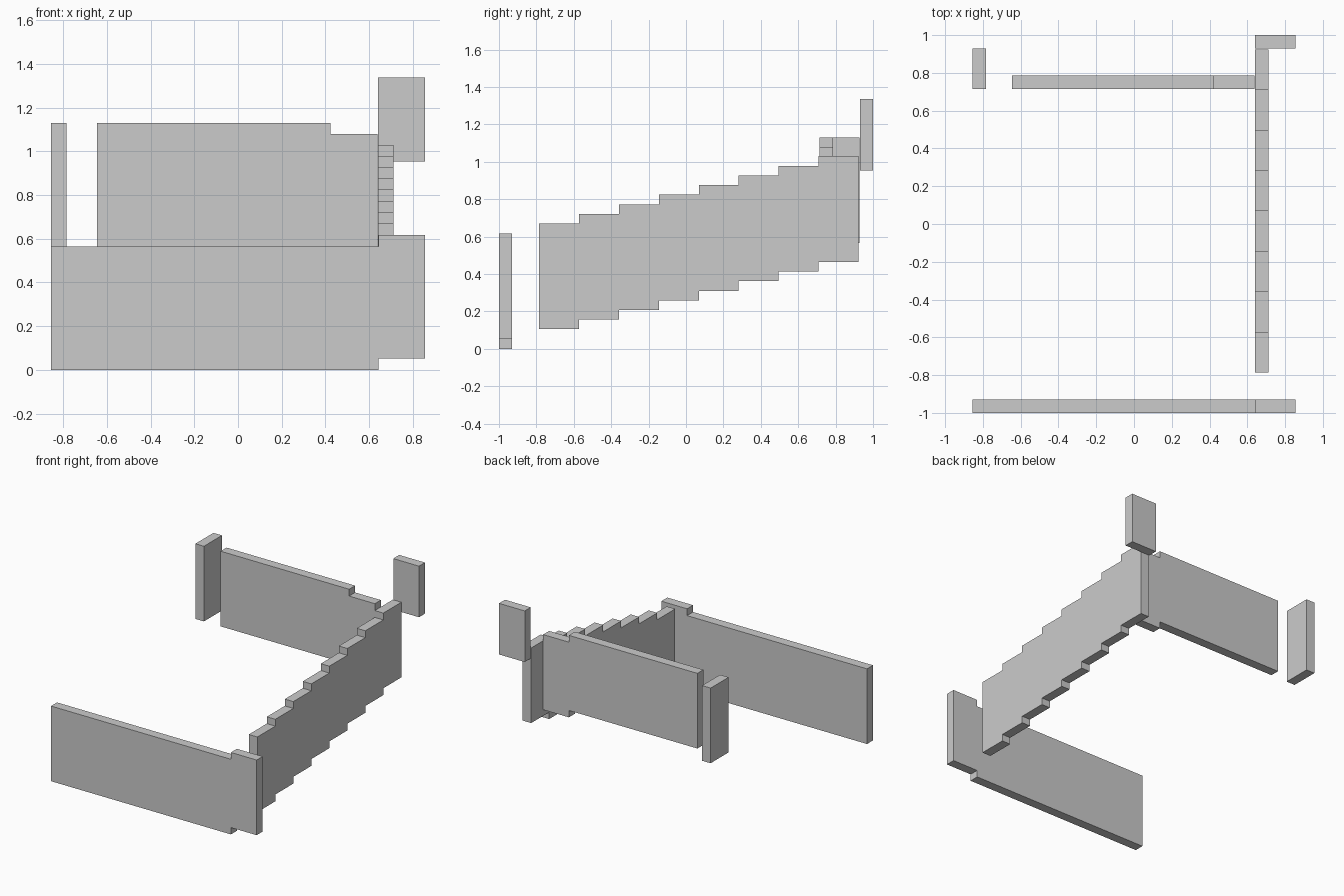
import bpy
import bmesh
from mathutils import Vector

cube = bpy.data.objects.get("Cube")
if cube:
    bpy.data.objects.remove(cube, do_unlink=True)

THICK = 0.071   # wall thickness
RUN = 0.2138    # length of one step
RISE = 0.0514   # height of one step
HEIGHT = 0.565  # wall height

grey = bpy.data.materials.new("plain grey")
grey.use_nodes = True
grey.diffuse_color = (0.6, 0.6, 0.6, 1)
grey.node_tree.nodes["Principled BSDF"].inputs["Base Color"].default_value = (0.6, 0.6, 0.6, 1)


def wall(name, axis, start, across, spans):
    """Stepped wall along an axis; spans are (length, bottom, top) in order."""
    lower, upper, pos = [], [], start
    for length, bottom, top in spans:
        lower += [(pos, bottom), (pos + length, bottom)]
        upper += [(pos, top), (pos + length, top)]
        pos += length
    outline = lower + upper[::-1]
    if axis == "x":
        points = [(a, across, z) for a, z in outline]
        depth = Vector((0, THICK, 0))
    else:
        points = [(across, a, z) for a, z in outline]
        depth = Vector((THICK, 0, 0))
    bm = bmesh.new()
    face = bm.faces.new([bm.verts.new(p) for p in points])
    result = bmesh.ops.extrude_face_region(bm, geom=[face])
    moved = [v for v in result["geom"] if isinstance(v, bmesh.types.BMVert)]
    bmesh.ops.translate(bm, verts=moved, vec=depth)
    bmesh.ops.recalc_face_normals(bm, faces=bm.faces)
    mesh = bpy.data.meshes.new(name)
    bm.to_mesh(mesh)
    bm.free()
    mesh.materials.append(grey)
    obj = bpy.data.objects.new(name, mesh)
    bpy.context.collection.objects.link(obj)
    return obj


# Low front wall with one step up at its left end
wall("front_wall", "x", -0.855, -1.0,
     [(7 * RUN, 0, HEIGHT), (RUN, RISE, HEIGHT + RISE)])

# Side wall climbing towards the back
wall("stepped_side_wall", "y", -0.787, 0.641,
     [(RUN, 0.105 + i * RISE, 0.105 + i * RISE + HEIGHT) for i in range(8)])

# Back wall with one step down beside the side wall
wall("back_wall", "x", -0.645, 0.715,
     [(5 * RUN, HEIGHT, 2 * HEIGHT), (RUN, HEIGHT - RISE, 2 * HEIGHT - RISE)])

# Free-standing short panels at the back corners
wall("back_right_panel", "y", 0.715, -0.855, [(RUN, HEIGHT, 2 * HEIGHT)])
wall("back_left_panel", "x", 0.641, 0.929, [(RUN, 0.953, 1.337)])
----------------------------------------
**What to produce**
Only the lines from the one containing "[(5 * RUN, HEIGHT, 2" through the end of the listing should be copied, and they should be copied exactly.

**Solution to the exercise**
     [(5 * RUN, HEIGHT, 2 * HEIGHT), (RUN, HEIGHT - RISE, 2 * HEIGHT - RISE)])

# Free-standing short panels at the back corners
wall("back_right_panel", "y", 0.715, -0.855, [(RUN, HEIGHT, 2 * HEIGHT)])
wall("back_left_panel", "x", 0.641, 0.929, [(RUN, 0.953, 1.337)])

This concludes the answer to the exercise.